INSTRUCTIONS TO FOLLOW: For the word "math", return each line of the data in which it occurs.

Document images with source code
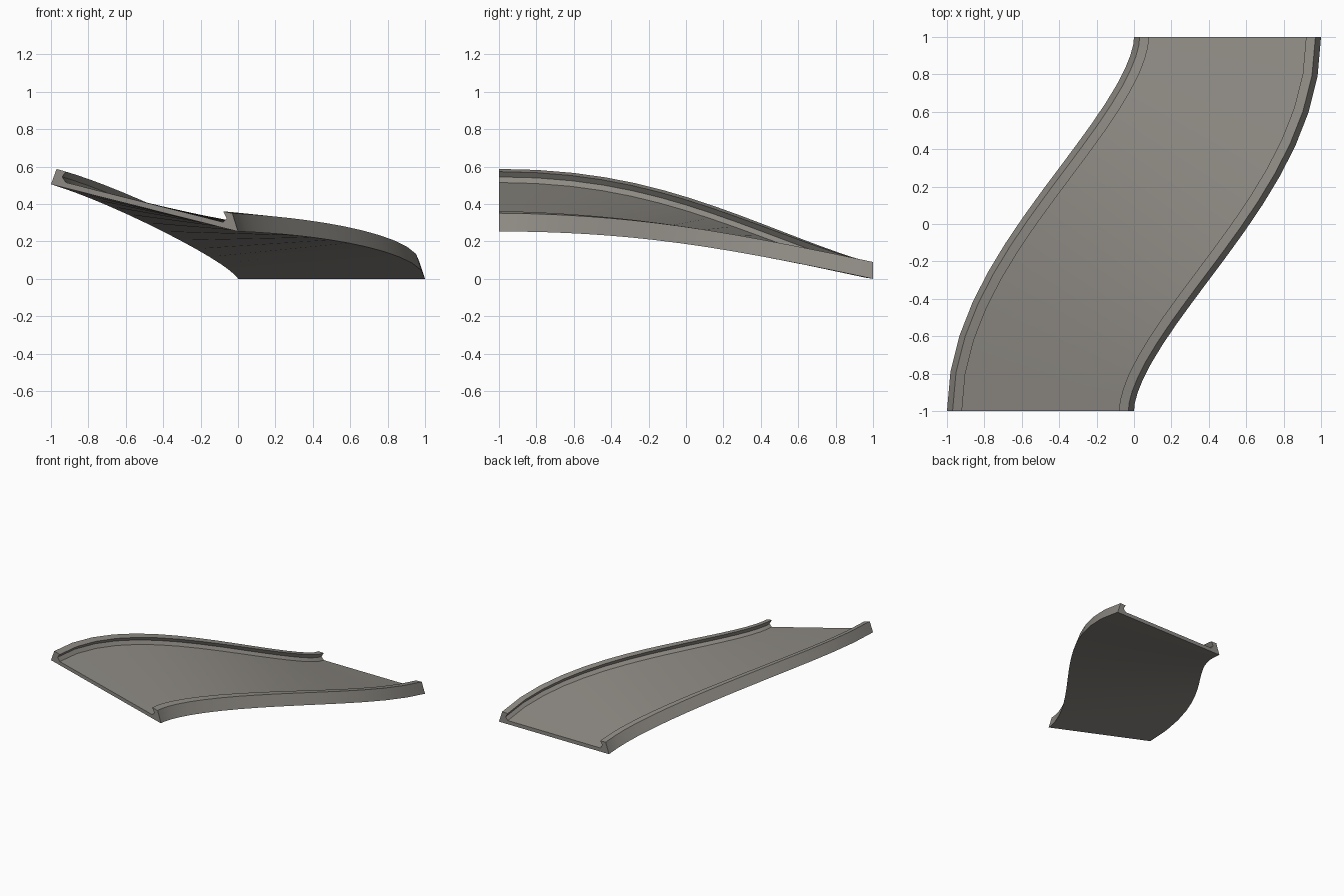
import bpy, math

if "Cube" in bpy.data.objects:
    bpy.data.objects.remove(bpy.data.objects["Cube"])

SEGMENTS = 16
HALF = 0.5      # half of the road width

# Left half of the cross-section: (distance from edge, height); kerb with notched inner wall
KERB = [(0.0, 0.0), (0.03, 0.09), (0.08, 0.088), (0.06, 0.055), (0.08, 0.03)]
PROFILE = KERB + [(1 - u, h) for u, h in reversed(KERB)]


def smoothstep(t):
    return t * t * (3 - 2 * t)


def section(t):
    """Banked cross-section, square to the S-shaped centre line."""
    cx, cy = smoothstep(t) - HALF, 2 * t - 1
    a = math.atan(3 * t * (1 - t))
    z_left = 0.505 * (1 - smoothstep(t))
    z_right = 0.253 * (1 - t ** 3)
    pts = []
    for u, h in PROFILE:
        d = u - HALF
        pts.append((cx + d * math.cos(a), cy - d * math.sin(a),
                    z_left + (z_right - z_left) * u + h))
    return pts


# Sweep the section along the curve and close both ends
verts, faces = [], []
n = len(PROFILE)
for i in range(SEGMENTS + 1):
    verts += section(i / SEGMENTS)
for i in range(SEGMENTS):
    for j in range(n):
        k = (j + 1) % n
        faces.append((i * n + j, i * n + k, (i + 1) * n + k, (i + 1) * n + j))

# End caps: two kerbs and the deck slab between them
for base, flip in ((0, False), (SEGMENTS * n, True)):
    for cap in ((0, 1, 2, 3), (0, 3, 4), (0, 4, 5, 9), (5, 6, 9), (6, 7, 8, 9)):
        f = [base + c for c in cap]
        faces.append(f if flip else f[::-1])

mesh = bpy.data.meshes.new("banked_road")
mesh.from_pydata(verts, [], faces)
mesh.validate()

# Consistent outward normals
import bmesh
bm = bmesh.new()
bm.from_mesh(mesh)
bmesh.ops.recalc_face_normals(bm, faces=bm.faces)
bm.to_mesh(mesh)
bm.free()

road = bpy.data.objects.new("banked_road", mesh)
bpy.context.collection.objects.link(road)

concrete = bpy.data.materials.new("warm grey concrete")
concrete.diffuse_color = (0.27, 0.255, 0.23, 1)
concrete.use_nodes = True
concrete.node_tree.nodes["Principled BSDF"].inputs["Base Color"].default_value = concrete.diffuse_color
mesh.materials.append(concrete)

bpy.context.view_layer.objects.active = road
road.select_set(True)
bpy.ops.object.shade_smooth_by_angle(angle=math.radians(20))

RESPONSE TO THIS TASK:
import bpy, math
    a = math.atan(3 * t * (1 - t))
        pts.append((cx + d * math.cos(a), cy - d * math.sin(a),
bpy.ops.object.shade_smooth_by_angle(angle=math.radians(20))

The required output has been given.